• What you will do
Read the listing below and tally the lines that contain "lathe"; the reply is that tally only.

• Provided entries
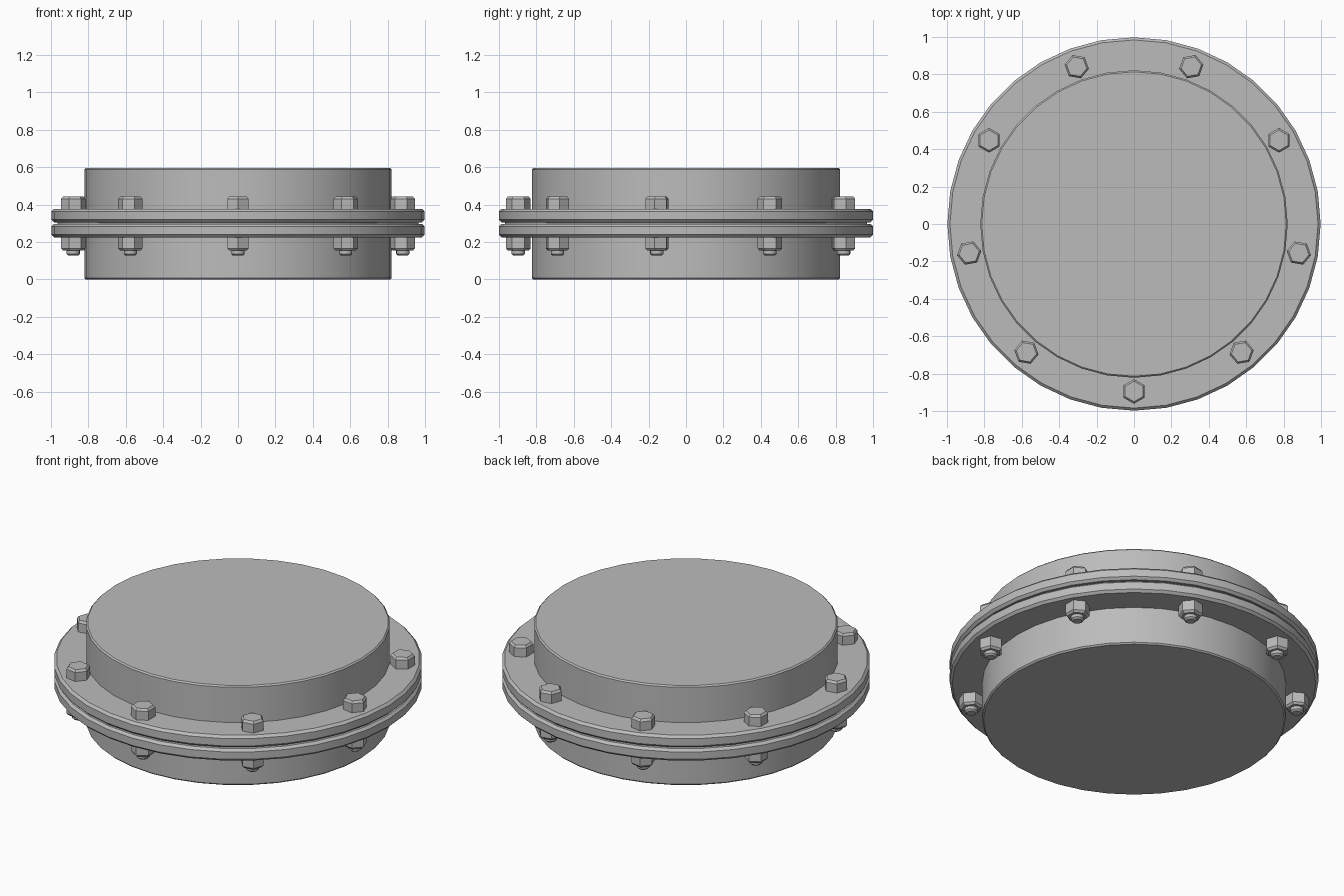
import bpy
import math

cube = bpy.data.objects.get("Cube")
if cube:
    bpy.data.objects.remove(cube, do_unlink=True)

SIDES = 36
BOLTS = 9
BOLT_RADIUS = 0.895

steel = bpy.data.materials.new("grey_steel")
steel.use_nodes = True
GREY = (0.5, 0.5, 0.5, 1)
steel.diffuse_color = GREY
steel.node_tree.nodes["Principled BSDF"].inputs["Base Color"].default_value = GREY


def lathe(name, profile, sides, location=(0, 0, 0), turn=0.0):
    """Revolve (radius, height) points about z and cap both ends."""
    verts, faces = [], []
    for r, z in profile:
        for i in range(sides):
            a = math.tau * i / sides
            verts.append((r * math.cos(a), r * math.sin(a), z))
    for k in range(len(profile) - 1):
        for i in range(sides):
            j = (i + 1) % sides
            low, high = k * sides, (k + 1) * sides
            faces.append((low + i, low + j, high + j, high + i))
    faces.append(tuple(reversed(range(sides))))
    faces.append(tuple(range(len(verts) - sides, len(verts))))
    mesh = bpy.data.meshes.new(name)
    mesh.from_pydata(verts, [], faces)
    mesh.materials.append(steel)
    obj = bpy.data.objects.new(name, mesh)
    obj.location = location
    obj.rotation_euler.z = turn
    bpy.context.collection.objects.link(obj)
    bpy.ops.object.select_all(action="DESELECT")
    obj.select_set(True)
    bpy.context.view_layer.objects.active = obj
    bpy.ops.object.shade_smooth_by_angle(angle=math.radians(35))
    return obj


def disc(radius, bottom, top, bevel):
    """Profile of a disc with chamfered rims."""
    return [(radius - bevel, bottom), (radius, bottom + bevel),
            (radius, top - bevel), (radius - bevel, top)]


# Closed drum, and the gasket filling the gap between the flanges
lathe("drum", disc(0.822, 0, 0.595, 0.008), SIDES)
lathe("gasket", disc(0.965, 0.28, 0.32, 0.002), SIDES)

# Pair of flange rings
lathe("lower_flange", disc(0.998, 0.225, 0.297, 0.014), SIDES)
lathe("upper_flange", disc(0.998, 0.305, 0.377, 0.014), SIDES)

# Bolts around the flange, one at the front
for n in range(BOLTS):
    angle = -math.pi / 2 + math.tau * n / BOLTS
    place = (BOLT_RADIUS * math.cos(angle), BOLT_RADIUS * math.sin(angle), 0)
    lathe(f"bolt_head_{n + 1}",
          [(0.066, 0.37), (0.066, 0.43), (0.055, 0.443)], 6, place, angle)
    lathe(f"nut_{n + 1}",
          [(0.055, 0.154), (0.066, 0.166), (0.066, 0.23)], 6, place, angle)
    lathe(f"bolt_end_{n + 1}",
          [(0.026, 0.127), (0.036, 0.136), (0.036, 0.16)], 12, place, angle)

• Exercise result
8